Dancers from the Joffrey Ballet, in LA Opera's 2018 production of "Orpheus and Eurydice." (Photo: Ken Howard)

Christoph Willibald Gluck’s opera has always been hip to its audience. An acione teatrale, Orpheus & Euripides is an opera based on the mythical, doomed love story. More than a decade after it was first performed in Vienna in 1762, Gluck revised this most popular of his works in an attempt to suit French audiences. Now, in this latest version by renowned producer, choreographer, set and costume designer, John Neumeier, the opera once again takes a huge leap forward and delivers a contemporary, millennial feel, but without losing any of its poignancy or drama.
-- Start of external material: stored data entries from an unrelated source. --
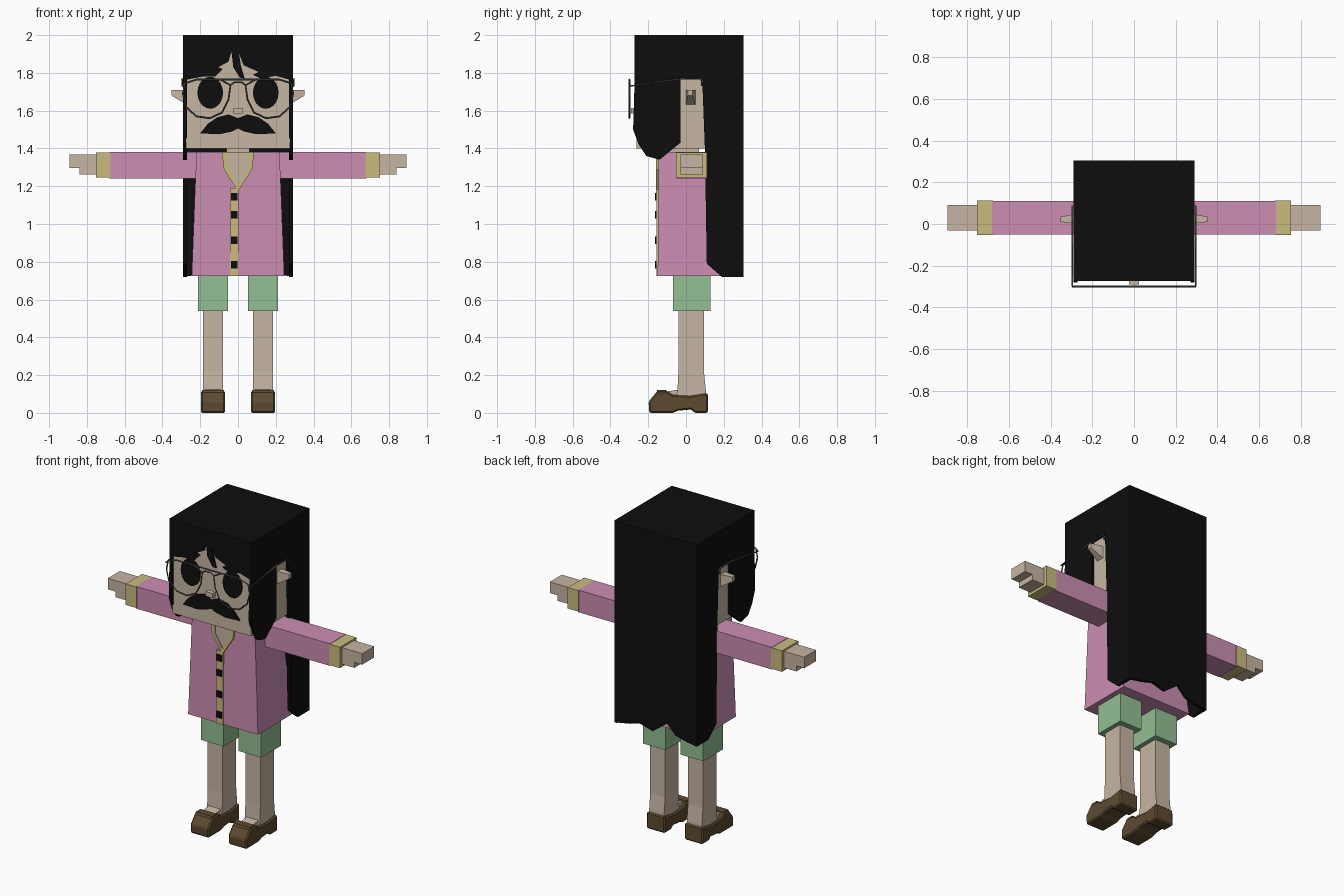
import bpy, bmesh, math

cube = bpy.data.objects.get("Cube")
if cube:
    bpy.data.objects.remove(cube, do_unlink=True)


def material(name, r, g, b):
    lin = [(c / 255 / 12.92) if c < 11 else ((c / 255 + 0.055) / 1.055) ** 2.4 for c in (r, g, b)]
    m = bpy.data.materials.new(name)
    m.use_nodes = True
    m.diffuse_color = (*lin, 1)
    bsdf = m.node_tree.nodes["Principled BSDF"]
    bsdf.inputs["Base Color"].default_value = (*lin, 1)
    bsdf.inputs["Roughness"].default_value = 0.9
    return m


PINK = material("pink_cloth", 204, 141, 178)
SKIN = material("skin", 199, 182, 163)
TRIM = material("yellow_trim", 201, 188, 127)
GREEN = material("green_cloth", 147, 191, 147)
BROWN = material("brown_leather", 92, 74, 48)
BLACK = material("black_hair", 13, 13, 13)
GREY = material("grey_wire", 78, 84, 84)


def loft(name, rings, mat):
    """Closed solid through rings that share a point count."""
    bm = bmesh.new()
    loops = [[bm.verts.new(p) for p in ring] for ring in rings]
    n = len(loops[0])
    bm.faces.new(loops[0])
    bm.faces.new(loops[-1])
    for a, b in zip(loops, loops[1:]):
        for i in range(n):
            bm.faces.new((a[i], a[(i + 1) % n], b[(i + 1) % n], b[i]))
    bmesh.ops.recalc_face_normals(bm, faces=bm.faces)
    mesh = bpy.data.meshes.new(name)
    bm.to_mesh(mesh)
    bm.free()
    mesh.materials.append(mat)
    ob = bpy.data.objects.new(name, mesh)
    bpy.context.collection.objects.link(ob)
    return ob


def prism(name, pts, axis, lo, hi, mat):
    """Extrude a 2D outline along x (points y, z) or y (points x, z)."""
    put = (lambda p, d: (d, *p)) if axis == "x" else (lambda p, d: (p[0], d, p[1]))
    return loft(name, [[put(p, d) for p in pts] for d in (lo, hi)], mat)


def rect(x0, x1, y0, y1, z):
    return [(x0, y0, z), (x1, y0, z), (x1, y1, z), (x0, y1, z)]


def box(name, x, y, z, mat):
    return loft(name, [rect(*x, *y, h) for h in z], mat)


def wire(name, pts, closed=False):
    cu = bpy.data.curves.new(name, "CURVE")
    cu.dimensions = "3D"
    cu.bevel_depth = 0.005
    cu.bevel_resolution = 0
    sp = cu.splines.new("POLY")
    sp.points.add(len(pts) - 1)
    for p, co in zip(sp.points, pts):
        p.co = (*co, 1)
    sp.use_cyclic_u = closed
    cu.materials.append(GREY)
    ob = bpy.data.objects.new(name, cu)
    bpy.context.collection.objects.link(ob)


def mirrored(pts):
    """Right half outline, top to bottom, completed on the other side."""
    return pts + [(-x, z) for x, z in reversed(pts) if x > 0]


# Head, neck and nose
box("head", (-0.275, 0.275), (-0.262, 0.27), (1.4, 1.94), SKIN)
box("neck", (-0.06, 0.06), (-0.13, 0.07), (1.3, 1.41), SKIN)
box("nose", (-0.025, 0.025), (-0.29, -0.26), (1.585, 1.615), SKIN)

# Hair cap, fringe and long back sheet
box("hair_cap", (-0.29, 0.29), (-0.256, 0.305), (1.77, 2.0), BLACK)
fringe = [(-0.29, 2), (-0.29, 1.7), (-0.27, 1.765), (-0.19, 1.78), (-0.12, 1.78), (-0.08, 1.82),
          (-0.105, 1.83), (-0.05, 1.86), (-0.035, 1.915), (-0.025, 1.83), (0.01, 1.775),
          (0.035, 1.77), (0.015, 1.84), (0.005, 1.905), (0.03, 1.84), (0.11, 1.805),
          (0.08, 1.79), (0.12, 1.77), (0.2, 1.785), (0.27, 1.765), (0.29, 1.7), (0.29, 2)]
prism("fringe", fringe, "y", -0.272, -0.255, BLACK)
back = [(-0.29, 1.8), (-0.29, 0.72), (-0.22, 0.73), (-0.14, 0.75), (-0.08, 0.81), (0.02, 0.735),
        (0.11, 0.76), (0.18, 0.74), (0.29, 0.72), (0.29, 1.8)]
prism("hair_back", back, "y", 0.285, 0.305, BLACK)

# Painted face
moustache = [(0, 1.56), (0.05, 1.58), (0.11, 1.565), (0.16, 1.53), (0.2, 1.48), (0.1, 1.475),
             (0.03, 1.49), (0, 1.505)]
prism("moustache", mirrored(moustache), "y", -0.27, -0.26, BLACK)

# Coat with open neck, trim and buttons
loft("coat", [rect(-0.245, 0.245, -0.15, 0.2, 0.725), rect(-0.22, 0.22, -0.145, 0.11, 1.38)], PINK)
prism("chest", mirrored([(0.08, 1.381), (0.06, 1.29), (0, 1.18)]), "y", -0.152, -0.14, SKIN)
for s in (1, -1):
    collar = [(0.055, 1.381), (0.085, 1.381), (0.075, 1.29), (-0.005, 1.165), (-0.005, 1.2), (0.05, 1.29)]
    prism("collar_" + ("left" if s > 0 else "right"), [(s * x, z) for x, z in collar],
          "y", -0.158, -0.14, TRIM)
box("placket", (-0.043, 0.003), (-0.157, -0.14), (0.725, 1.19), TRIM)
for i, z in enumerate((0.785, 0.915, 1.05, 1.145)):
    box(f"button_{i + 1}", (-0.037, -0.003), (-0.164, -0.15), (z - 0.02, z + 0.02), BLACK)

# Paired parts
for s, side in ((1, "left"), (-1, "right")):
    def pair(x0, x1):
        return (s * x0, s * x1)

    # Side locks in front of and behind the ear
    lock = [(-0.271, 1.79), (-0.28, 1.5), (-0.25, 1.42), (-0.21, 1.36), (-0.14, 1.34),
            (-0.03, 1.43), (-0.03, 1.79)]
    prism("front_lock_" + side, lock, "x", s * 0.27, s * 0.29, BLACK)
    sheet = [(0.085, 1.79), (0.1, 1.4), (0.11, 0.79), (0.19, 0.72), (0.305, 0.72), (0.305, 1.79)]
    prism("hair_side_" + side, sheet, "x", s * 0.27, s * 0.29, BLACK)

    # Ear
    loft("ear_" + side, [
        [(s * 0.27, y, z) for y, z in ((0, 1.63), (0.05, 1.63), (0.05, 1.71), (0, 1.71))],
        [(s * 0.352, y, z) for y, z in ((0.01, 1.68), (0.035, 1.68), (0.035, 1.71), (0.01, 1.71))]], SKIN)

    # Eye
    eye = [(s * 0.147 + 0.068 * math.cos(t), 1.695 + 0.085 * math.sin(t))
           for t in (i * math.tau / 20 for i in range(20))]
    prism("eye_" + side, eye, "y", -0.268, -0.26, BLACK)

    # Spectacles
    lens = [(0.28, 1.745), (0.22, 1.765), (0.095, 1.765), (0.04, 1.735), (0.05, 1.66), (0.085, 1.59),
            (0.15, 1.56), (0.22, 1.57), (0.275, 1.62), (0.292, 1.69)]
    wire("lens_rim_" + side, [(s * x, -0.3, z) for x, z in lens], True)
    wire("temple_" + side, [(s * 0.28, -0.3, 1.745), (s * 0.295, -0.3, 1.73), (s * 0.295, -0.03, 1.768),
                            (s * 0.295, 0.08, 1.768), (s * 0.295, 0.085, 1.73)])

    # Sleeve, cuff and hand
    box("sleeve_" + side, pair(0.18, 0.68), (-0.05, 0.11), (1.24, 1.38), PINK)
    box("cuff_" + side, pair(0.675, 0.752), (-0.052, 0.112), (1.245, 1.378), TRIM)
    box("palm_" + side, pair(0.74, 0.838), (-0.03, 0.09), (1.262, 1.367), SKIN)
    box("fingers_" + side, pair(0.83, 0.893), (-0.03, 0.09), (1.297, 1.367), SKIN)

    # Shorts and leg
    box("shorts_" + side, pair(0.052, 0.212), (-0.07, 0.13), (0.54, 0.78), GREEN)
    loft("leg_" + side, [rect(*pair(0.08, 0.185), y0, y1, z) for y0, y1, z in
                         ((-0.06, 0.105, 0.07), (-0.045, 0.105, 0.12), (-0.04, 0.095, 0.22),
                          (-0.04, 0.095, 0.56))], SKIN)

    # Foot and shoe
    prism("instep_" + side, [(-0.11, 0.08), (-0.11, 0.112), (-0.03, 0.125), (-0.03, 0.08)],
          "x", s * 0.09, s * 0.175, SKIN)
    profile = [(-0.195, 0), (-0.198, 0.06), (-0.155, 0.112), (-0.1, 0.116), (-0.07, 0.095), (0.02, 0.09),
               (0.115, 0.105), (0.117, 0), (0.045, 0), (0.03, 0.018), (-0.04, 0.012), (-0.07, 0)]
    shoe = prism("shoe_" + side, profile, "x", s * 0.068, s * 0.197, BROWN)
    bevel = shoe.modifiers.new("soft_edges", "BEVEL")
    bevel.width = 0.008
    bevel.segments = 1
    prism("shoe_strap_" + side, [(-0.165, 0.09), (-0.152, 0.121), (-0.105, 0.121), (-0.09, 0.09)],
          "x", s * 0.075, s * 0.19, BROWN)

# Spectacle bridge
wire("bridge", [(-0.04, -0.3, 1.735), (-0.02, -0.3, 1.75), (0.02, -0.3, 1.75), (0.04, -0.3, 1.735)])
wire("top_bar", [(-0.095, -0.3, 1.765), (0.095, -0.3, 1.765)])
Lisette Oropesa (Eurydice), Maxim Mironov (Orpheus) and dancers from the Joffrey Ballet in a scene from LA Opera’s 2018 production of “Orpheus and Eurydice.” (Photo: Ken Howard)

Orpheus is played as a modern ballet choreographer by tenor, Maxim Mironov; Euripides by soprano, Lisette Oropesa, a ballerina in his company. Both Mironov and Oropesa have breathtaking voices, soaring and moving audiences to spontaneous, rapturous applause. In the overture, which feels a bit terse to establish their relationship, we see them having an argument, after which Euripides suffers a fatal car crash. She is transported to the mythic underworld of Hades, where our grieving hero must journey to reclaim his love. Orpheus manages not only to charm the demons and let him descend, but also convince Death to relinquish his wife. But there is a catch — on the way back, no matter what, he must not turn to look at her or make certain that she’s following, otherwise he will lose her forever. What do you think happens? Of course, he relents…


The sets by Neumeier (who helms the Hamburg Ballet) are austere and minimal, providing the ideal staging for this collaboration with the Joffrey Ballet, which is in top form. A gilded setting, while expected in an opera of this nature, would have seemed out of place and conflicted with the phantasmagorically stylish costumes and choreography. At about two and a half hours (including one intermission), the performance runs on the mark. A descent into the underworld has never felt more inviting.

— Ghalib Dhalla

Orpheus & Eurydice is playing through March 25th at the L.A. Opera. Get your tickets here.